- The drawings from the office of Sir John Soane
- (6) Soane
The temple is on a hexagonal plan with Doric projections at three corners. Drawing 5 has a round stairwell in the centre. Laying-out lines in pencil are included on the drawing, suggesting its use as a preliminary design.
The pencil alterations to drawing 5 include a straight-stair at the back wall, and apsidal ends on those walls facing the Doric projections. A front stair has been added leading to paired Doric columns, suggesting the removal of the entrance to a door between the paired columns; drawing 6 shows such an adjustment, with a window occupying the large front wall and the Doric columns framing doorways. Also in pencil on drawing 5, and developed in drawing 6, is an additional storey comprised of a circular-plan Ionic peripteral arrangement beneath the domed roof. A figurative statue has been added in pencil to the dome's finial in drawing 5 (as in lecture drawing 14/4/3).
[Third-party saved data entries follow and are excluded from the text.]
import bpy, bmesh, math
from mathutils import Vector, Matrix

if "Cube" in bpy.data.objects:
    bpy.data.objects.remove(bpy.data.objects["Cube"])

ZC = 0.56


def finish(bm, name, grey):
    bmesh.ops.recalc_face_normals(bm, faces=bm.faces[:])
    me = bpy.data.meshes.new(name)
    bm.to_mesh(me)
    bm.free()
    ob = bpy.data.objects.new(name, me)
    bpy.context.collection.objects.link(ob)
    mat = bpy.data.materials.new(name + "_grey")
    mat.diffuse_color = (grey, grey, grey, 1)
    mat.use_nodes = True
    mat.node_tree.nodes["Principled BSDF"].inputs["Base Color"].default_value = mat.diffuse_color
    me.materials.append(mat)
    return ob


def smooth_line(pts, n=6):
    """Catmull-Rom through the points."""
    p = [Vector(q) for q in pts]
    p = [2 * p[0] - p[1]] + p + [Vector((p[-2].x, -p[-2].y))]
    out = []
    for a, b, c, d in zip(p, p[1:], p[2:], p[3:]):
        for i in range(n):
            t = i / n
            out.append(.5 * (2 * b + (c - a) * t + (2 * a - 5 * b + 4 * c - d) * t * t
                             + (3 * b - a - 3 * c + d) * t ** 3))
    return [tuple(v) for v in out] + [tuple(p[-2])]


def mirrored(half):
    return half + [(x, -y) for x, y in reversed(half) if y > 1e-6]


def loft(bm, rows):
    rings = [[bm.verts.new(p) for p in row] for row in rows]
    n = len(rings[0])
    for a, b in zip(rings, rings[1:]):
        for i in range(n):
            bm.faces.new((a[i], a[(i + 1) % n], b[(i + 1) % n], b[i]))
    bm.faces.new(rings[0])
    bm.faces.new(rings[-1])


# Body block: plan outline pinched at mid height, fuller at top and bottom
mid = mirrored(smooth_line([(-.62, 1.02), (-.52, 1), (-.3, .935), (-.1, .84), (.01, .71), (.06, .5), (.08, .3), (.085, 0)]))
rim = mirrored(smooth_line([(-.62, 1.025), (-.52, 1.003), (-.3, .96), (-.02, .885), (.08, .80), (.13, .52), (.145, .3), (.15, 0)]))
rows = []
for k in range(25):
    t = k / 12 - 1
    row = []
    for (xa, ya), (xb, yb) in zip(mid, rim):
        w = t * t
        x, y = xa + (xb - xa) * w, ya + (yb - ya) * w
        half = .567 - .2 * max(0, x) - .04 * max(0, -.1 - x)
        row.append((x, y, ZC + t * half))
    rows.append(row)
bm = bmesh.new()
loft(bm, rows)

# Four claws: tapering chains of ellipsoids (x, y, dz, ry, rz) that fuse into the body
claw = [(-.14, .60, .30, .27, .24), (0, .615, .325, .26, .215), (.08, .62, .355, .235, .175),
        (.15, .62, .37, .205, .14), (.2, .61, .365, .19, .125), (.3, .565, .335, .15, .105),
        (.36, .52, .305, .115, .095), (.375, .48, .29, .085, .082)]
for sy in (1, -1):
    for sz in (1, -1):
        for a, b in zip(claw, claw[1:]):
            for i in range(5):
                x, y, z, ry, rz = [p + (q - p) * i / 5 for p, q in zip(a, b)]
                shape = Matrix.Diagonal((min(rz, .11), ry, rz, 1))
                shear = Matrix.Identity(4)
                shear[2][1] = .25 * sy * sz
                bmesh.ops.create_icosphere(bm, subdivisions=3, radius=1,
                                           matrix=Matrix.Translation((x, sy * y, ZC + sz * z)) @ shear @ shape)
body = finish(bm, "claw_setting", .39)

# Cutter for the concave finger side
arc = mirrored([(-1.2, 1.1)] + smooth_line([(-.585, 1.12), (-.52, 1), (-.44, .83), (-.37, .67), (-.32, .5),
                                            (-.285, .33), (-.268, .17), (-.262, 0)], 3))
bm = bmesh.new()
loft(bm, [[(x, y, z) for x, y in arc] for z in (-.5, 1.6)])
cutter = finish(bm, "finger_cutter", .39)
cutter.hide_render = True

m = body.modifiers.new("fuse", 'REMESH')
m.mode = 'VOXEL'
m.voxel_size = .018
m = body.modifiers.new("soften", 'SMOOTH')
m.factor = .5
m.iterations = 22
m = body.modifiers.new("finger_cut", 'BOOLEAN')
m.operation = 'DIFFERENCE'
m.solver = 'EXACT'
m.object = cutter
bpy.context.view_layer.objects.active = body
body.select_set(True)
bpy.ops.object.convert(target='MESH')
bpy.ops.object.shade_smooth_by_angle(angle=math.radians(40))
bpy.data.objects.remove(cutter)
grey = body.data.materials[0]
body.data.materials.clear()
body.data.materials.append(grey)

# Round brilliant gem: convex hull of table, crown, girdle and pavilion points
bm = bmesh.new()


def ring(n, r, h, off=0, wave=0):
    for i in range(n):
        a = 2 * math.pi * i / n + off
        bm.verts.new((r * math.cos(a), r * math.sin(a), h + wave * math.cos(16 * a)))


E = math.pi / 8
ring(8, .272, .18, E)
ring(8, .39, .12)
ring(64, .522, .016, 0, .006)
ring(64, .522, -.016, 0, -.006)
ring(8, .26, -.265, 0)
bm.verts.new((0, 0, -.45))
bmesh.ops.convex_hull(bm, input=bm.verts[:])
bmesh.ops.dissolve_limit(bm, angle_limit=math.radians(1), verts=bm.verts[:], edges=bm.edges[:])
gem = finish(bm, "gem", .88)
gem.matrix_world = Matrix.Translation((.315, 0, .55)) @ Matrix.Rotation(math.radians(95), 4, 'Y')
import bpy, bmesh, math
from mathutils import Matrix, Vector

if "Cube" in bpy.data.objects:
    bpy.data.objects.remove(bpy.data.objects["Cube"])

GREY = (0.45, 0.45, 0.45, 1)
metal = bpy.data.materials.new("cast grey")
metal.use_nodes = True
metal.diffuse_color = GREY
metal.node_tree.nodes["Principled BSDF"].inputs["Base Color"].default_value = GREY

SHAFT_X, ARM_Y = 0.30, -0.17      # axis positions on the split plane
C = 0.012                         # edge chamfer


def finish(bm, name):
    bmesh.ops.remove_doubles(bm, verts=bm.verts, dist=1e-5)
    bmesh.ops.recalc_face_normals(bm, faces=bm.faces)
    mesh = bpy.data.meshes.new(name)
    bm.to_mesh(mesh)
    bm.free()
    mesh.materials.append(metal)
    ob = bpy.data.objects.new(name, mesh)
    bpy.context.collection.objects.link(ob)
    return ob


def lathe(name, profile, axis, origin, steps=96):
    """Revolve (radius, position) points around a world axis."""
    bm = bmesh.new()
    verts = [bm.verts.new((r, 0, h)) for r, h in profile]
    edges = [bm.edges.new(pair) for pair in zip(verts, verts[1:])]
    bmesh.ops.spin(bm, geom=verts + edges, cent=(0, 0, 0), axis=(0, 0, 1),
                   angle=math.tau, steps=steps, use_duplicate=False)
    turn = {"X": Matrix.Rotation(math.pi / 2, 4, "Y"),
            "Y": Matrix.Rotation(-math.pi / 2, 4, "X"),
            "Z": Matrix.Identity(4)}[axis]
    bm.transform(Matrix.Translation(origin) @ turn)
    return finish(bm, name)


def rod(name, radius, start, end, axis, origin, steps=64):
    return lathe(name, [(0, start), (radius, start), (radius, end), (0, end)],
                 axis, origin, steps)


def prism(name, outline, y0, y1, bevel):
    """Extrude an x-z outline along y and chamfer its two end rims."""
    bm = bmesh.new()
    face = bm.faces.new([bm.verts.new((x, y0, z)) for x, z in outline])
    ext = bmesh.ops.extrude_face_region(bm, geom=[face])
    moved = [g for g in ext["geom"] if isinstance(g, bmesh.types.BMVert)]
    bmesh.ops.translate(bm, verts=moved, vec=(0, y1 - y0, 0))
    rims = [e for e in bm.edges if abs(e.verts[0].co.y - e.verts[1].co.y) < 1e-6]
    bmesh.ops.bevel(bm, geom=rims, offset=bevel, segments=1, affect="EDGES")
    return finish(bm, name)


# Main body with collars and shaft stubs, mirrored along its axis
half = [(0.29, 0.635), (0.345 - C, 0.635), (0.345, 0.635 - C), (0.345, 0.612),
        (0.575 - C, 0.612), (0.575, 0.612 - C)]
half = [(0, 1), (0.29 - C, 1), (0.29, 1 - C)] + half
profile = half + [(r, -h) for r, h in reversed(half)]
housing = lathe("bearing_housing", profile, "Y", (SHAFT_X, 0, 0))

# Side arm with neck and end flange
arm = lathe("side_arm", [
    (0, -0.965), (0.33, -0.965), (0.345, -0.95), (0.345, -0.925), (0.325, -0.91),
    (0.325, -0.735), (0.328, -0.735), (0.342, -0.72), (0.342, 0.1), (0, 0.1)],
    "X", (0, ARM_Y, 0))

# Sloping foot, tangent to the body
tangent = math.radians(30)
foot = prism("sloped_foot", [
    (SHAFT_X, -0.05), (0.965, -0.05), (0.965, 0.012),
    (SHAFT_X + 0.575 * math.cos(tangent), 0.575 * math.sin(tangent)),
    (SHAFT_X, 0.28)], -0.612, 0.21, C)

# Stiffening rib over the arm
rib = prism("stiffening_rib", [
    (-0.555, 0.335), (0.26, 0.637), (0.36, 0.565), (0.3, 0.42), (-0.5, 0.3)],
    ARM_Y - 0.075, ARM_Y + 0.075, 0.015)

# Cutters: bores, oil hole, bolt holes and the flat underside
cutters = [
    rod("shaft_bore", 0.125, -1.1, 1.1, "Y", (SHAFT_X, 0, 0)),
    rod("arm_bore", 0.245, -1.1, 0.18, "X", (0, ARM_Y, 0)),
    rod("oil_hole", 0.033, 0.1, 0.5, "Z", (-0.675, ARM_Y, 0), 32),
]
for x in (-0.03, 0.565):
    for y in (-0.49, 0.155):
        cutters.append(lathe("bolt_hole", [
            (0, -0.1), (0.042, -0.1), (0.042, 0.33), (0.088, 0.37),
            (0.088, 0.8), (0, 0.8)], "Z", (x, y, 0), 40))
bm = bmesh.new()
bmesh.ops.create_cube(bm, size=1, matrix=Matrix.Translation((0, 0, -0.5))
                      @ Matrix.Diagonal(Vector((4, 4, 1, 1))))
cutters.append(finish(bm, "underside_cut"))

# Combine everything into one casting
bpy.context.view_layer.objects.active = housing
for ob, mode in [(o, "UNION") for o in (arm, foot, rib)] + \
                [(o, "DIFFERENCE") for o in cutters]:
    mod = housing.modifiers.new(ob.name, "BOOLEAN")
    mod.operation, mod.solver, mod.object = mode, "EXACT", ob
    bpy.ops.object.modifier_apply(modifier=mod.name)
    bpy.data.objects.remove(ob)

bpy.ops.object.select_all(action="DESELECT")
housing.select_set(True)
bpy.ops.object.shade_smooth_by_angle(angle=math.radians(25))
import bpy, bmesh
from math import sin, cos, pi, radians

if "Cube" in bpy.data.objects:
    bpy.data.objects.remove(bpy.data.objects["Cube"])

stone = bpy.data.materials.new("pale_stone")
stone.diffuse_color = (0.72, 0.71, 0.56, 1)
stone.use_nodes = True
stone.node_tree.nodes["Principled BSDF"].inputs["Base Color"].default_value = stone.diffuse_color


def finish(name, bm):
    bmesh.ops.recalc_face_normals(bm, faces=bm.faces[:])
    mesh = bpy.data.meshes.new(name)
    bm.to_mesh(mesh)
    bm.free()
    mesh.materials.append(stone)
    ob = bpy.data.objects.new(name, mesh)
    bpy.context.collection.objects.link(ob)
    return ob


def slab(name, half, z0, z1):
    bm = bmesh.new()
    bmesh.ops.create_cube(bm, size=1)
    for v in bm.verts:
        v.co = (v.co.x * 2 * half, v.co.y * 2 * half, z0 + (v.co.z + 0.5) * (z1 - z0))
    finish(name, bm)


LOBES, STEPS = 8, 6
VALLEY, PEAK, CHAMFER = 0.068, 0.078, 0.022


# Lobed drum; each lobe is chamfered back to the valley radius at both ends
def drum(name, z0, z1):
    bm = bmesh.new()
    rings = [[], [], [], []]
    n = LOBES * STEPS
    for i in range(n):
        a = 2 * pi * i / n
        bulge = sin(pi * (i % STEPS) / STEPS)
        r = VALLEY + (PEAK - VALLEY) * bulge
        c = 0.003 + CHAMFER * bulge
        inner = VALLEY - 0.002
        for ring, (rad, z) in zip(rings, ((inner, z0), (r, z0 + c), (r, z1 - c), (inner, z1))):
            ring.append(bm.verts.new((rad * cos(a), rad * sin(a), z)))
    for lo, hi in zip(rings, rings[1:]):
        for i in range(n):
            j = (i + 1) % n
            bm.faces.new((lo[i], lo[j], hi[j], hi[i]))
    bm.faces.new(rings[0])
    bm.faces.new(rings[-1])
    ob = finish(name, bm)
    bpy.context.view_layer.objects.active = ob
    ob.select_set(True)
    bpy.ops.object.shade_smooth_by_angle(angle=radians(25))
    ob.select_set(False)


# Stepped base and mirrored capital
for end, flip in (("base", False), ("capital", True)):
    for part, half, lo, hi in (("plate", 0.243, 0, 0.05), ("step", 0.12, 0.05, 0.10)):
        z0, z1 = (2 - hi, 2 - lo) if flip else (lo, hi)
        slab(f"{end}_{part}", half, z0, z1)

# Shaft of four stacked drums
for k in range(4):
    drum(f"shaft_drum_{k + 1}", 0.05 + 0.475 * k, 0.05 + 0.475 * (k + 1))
Drawing 5 has a rough plan for a temple on a hexagonal plan, with one wall framed by paired columns on canted ends.
Sir John Soane's collection includes some 30,000 architectural, design and topographical drawings which is a very important resource for scholars worldwide. His was the first architect’s collection to attempt to preserve the best in design for the architectural profession in the future, and it did so by assembling as exemplars surviving drawings by great Renaissance masters and by the leading architects in Britain in the 17th and 18th centuries and his near contemporaries such as Sir William Chambers, Robert Adam and George Dance the Younger. These drawings sit side by side with 9,000 drawings in Soane’s own hand or those of the pupils in his office, covering his early work as a student, his time in Italy and the drawings produced in the course of his architectural practice from 1780 until the 1830s.
Browse (via the vertical menu to the left) and search results for Drawings include a mixture of Concise catalogue records – drawn from an outline list of the collection – and fuller records where drawings have been catalogued in more detail (an ongoing process).